**Your objective**
The answer must give back every line of the data exactly, with no pictures.

[Document images with source code]

○ ○ ○ ○

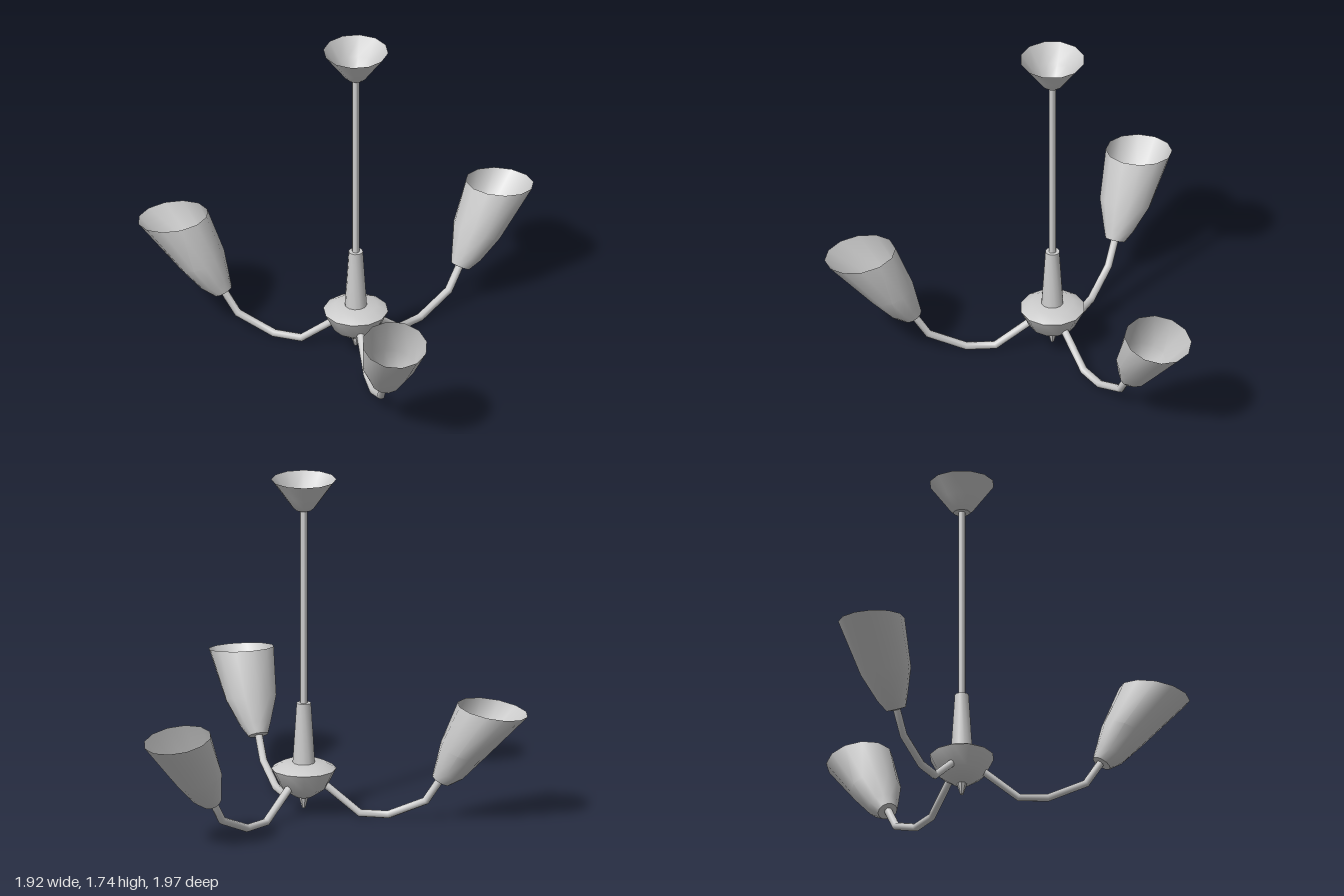
import * as THREE from 'three';
import { toCreasedNormals } from 'three/addons/utils/BufferGeometryUtils.js';

const material = new THREE.MeshStandardMaterial({ color: 0xcccccc, side: THREE.DoubleSide });
const crease = (geometry) => toCreasedNormals(geometry, 0.65);

function part(name, geometry) {
  const mesh = new THREE.Mesh(geometry, material);
  mesh.name = name;
  return mesh;
}

// Turned part from [radius, height] pairs, listed bottom to top
function turned(name, profile, sides = 12) {
  const points = profile.map(([r, y]) => new THREE.Vector2(r, y));
  return part(name, crease(new THREE.LatheGeometry(points, sides)));
}

// Skin over elliptical rings in the xy plane: [x, y, half depth, half width, tilt]
function loft(rings, sides) {
  const positions = [], index = [];
  rings.forEach(([x, y, a, b, tilt], row) => {
    for (let i = 0; i < sides; i++) {
      const t = (i / sides) * Math.PI * 2;
      const u = a * Math.cos(t);
      positions.push(x + u * Math.cos(tilt), y - u * Math.sin(tilt), b * Math.sin(t));
      if (row === 0) continue;
      const j = (i + 1) % sides, low = (row - 1) * sides, high = row * sides;
      index.push(low + i, high + i, low + j, high + i, high + j, low + j);
    }
  });
  const geometry = new THREE.BufferGeometry();
  geometry.setAttribute('position', new THREE.Float32BufferAttribute(positions, 3));
  geometry.setIndex(index);
  geometry.computeVertexNormals();
  return geometry;
}

// Bent arm: rings set square to the path, mitred at each bend
function armGeometry() {
  const path = [[0.06, 0.2], [0.285, 0.023], [0.43, 0.023], [0.62, 0.105], [0.7, 0.23]]
    .map(([x, y]) => new THREE.Vector2(x, y));
  const radius = 0.02;
  const rings = path.map((p, i) => {
    const before = p.clone().sub(path[Math.max(i - 1, 0)]).normalize();
    const after = path[Math.min(i + 1, path.length - 1)].clone().sub(p).normalize();
    const d = before.add(after);
    return [p.x, p.y, radius, radius, Math.atan2(d.x, d.y)];
  });
  return loft(rings, 8);
}

// Leaning shade, closed at the base and cut nearly level at the rim
function shadeGeometry() {
  const deg = Math.PI / 180;
  return crease(loft([
    [0.695, 0.212, 0.001, 0.001, 30 * deg],
    [0.698, 0.217, 0.05, 0.05, 30 * deg],
    [0.738, 0.262, 0.078, 0.078, 26 * deg],
    [0.808, 0.38, 0.117, 0.131, 20 * deg],
    [0.962, 0.6, 0.18, 0.163, 9.7 * deg],
  ], 12));
}

export function createModel() {
  const model = new THREE.Group();
  model.name = 'chandelier';

  // Central column
  model.add(
    turned('ceilingCanopy', [[0.001, 1.585], [0.042, 1.585], [0.058, 1.6], [0.098, 1.655], [0.163, 1.743]]),
    turned('rod', [[0.018, 0.56], [0.018, 1.6]]),
    turned('sleeve', [[0.057, 0.25], [0.036, 0.58], [0.001, 0.58]]),
    turned('hub', [[0.001, 0.09], [0.045, 0.095], [0.115, 0.143], [0.163, 0.24], [0.108, 0.27], [0.001, 0.272]]),
    turned('finial', [[0.001, 0.033], [0.009, 0.035], [0.026, 0.095]], 8),
  );

  // Three arms, each carrying a shade
  const arm = armGeometry(), shade = shadeGeometry();
  for (let i = 0; i < 3; i++) {
    const branch = new THREE.Group();
    branch.name = `branch${i + 1}`;
    branch.add(part('arm', arm), part('shade', shade));
    branch.rotation.y = -THREE.MathUtils.degToRad(11.5 + i * 120);
    model.add(branch);
  }

  model.position.set(-0.16, 0, 0.095);
  const root = new THREE.Group();
  root.add(model);
  return root;
}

○ ○ ○ ○

**Completed task**
import * as THREE from 'three';
import { toCreasedNormals } from 'three/addons/utils/BufferGeometryUtils.js';

const material = new THREE.MeshStandardMaterial({ color: 0xcccccc, side: THREE.DoubleSide });
const crease = (geometry) => toCreasedNormals(geometry, 0.65);

function part(name, geometry) {
  const mesh = new THREE.Mesh(geometry, material);
  mesh.name = name;
  return mesh;
}

// Turned part from [radius, height] pairs, listed bottom to top
function turned(name, profile, sides = 12) {
  const points = profile.map(([r, y]) => new THREE.Vector2(r, y));
  return part(name, crease(new THREE.LatheGeometry(points, sides)));
}

// Skin over elliptical rings in the xy plane: [x, y, half depth, half width, tilt]
function loft(rings, sides) {
  const positions = [], index = [];
  rings.forEach(([x, y, a, b, tilt], row) => {
    for (let i = 0; i < sides; i++) {
      const t = (i / sides) * Math.PI * 2;
      const u = a * Math.cos(t);
      positions.push(x + u * Math.cos(tilt), y - u * Math.sin(tilt), b * Math.sin(t));
      if (row === 0) continue;
      const j = (i + 1) % sides, low = (row - 1) * sides, high = row * sides;
      index.push(low + i, high + i, low + j, high + i, high + j, low + j);
    }
  });
  const geometry = new THREE.BufferGeometry();
  geometry.setAttribute('position', new THREE.Float32BufferAttribute(positions, 3));
  geometry.setIndex(index);
  geometry.computeVertexNormals();
  return geometry;
}

// Bent arm: rings set square to the path, mitred at each bend
function armGeometry() {
  const path = [[0.06, 0.2], [0.285, 0.023], [0.43, 0.023], [0.62, 0.105], [0.7, 0.23]]
    .map(([x, y]) => new THREE.Vector2(x, y));
  const radius = 0.02;
  const rings = path.map((p, i) => {
    const before = p.clone().sub(path[Math.max(i - 1, 0)]).normalize();
    const after = path[Math.min(i + 1, path.length - 1)].clone().sub(p).normalize();
    const d = before.add(after);
    return [p.x, p.y, radius, radius, Math.atan2(d.x, d.y)];
  });
  return loft(rings, 8);
}

// Leaning shade, closed at the base and cut nearly level at the rim
function shadeGeometry() {
  const deg = Math.PI / 180;
  return crease(loft([
    [0.695, 0.212, 0.001, 0.001, 30 * deg],
    [0.698, 0.217, 0.05, 0.05, 30 * deg],
    [0.738, 0.262, 0.078, 0.078, 26 * deg],
    [0.808, 0.38, 0.117, 0.131, 20 * deg],
    [0.962, 0.6, 0.18, 0.163, 9.7 * deg],
  ], 12));
}

export function createModel() {
  const model = new THREE.Group();
  model.name = 'chandelier';

  // Central column
  model.add(
    turned('ceilingCanopy', [[0.001, 1.585], [0.042, 1.585], [0.058, 1.6], [0.098, 1.655], [0.163, 1.743]]),
    turned('rod', [[0.018, 0.56], [0.018, 1.6]]),
    turned('sleeve', [[0.057, 0.25], [0.036, 0.58], [0.001, 0.58]]),
    turned('hub', [[0.001, 0.09], [0.045, 0.095], [0.115, 0.143], [0.163, 0.24], [0.108, 0.27], [0.001, 0.272]]),
    turned('finial', [[0.001, 0.033], [0.009, 0.035], [0.026, 0.095]], 8),
  );

  // Three arms, each carrying a shade
  const arm = armGeometry(), shade = shadeGeometry();
  for (let i = 0; i < 3; i++) {
    const branch = new THREE.Group();
    branch.name = `branch${i + 1}`;
    branch.add(part('arm', arm), part('shade', shade));
    branch.rotation.y = -THREE.MathUtils.degToRad(11.5 + i * 120);
    model.add(branch);
  }

  model.position.set(-0.16, 0, 0.095);
  const root = new THREE.Group();
  root.add(model);
  return root;
}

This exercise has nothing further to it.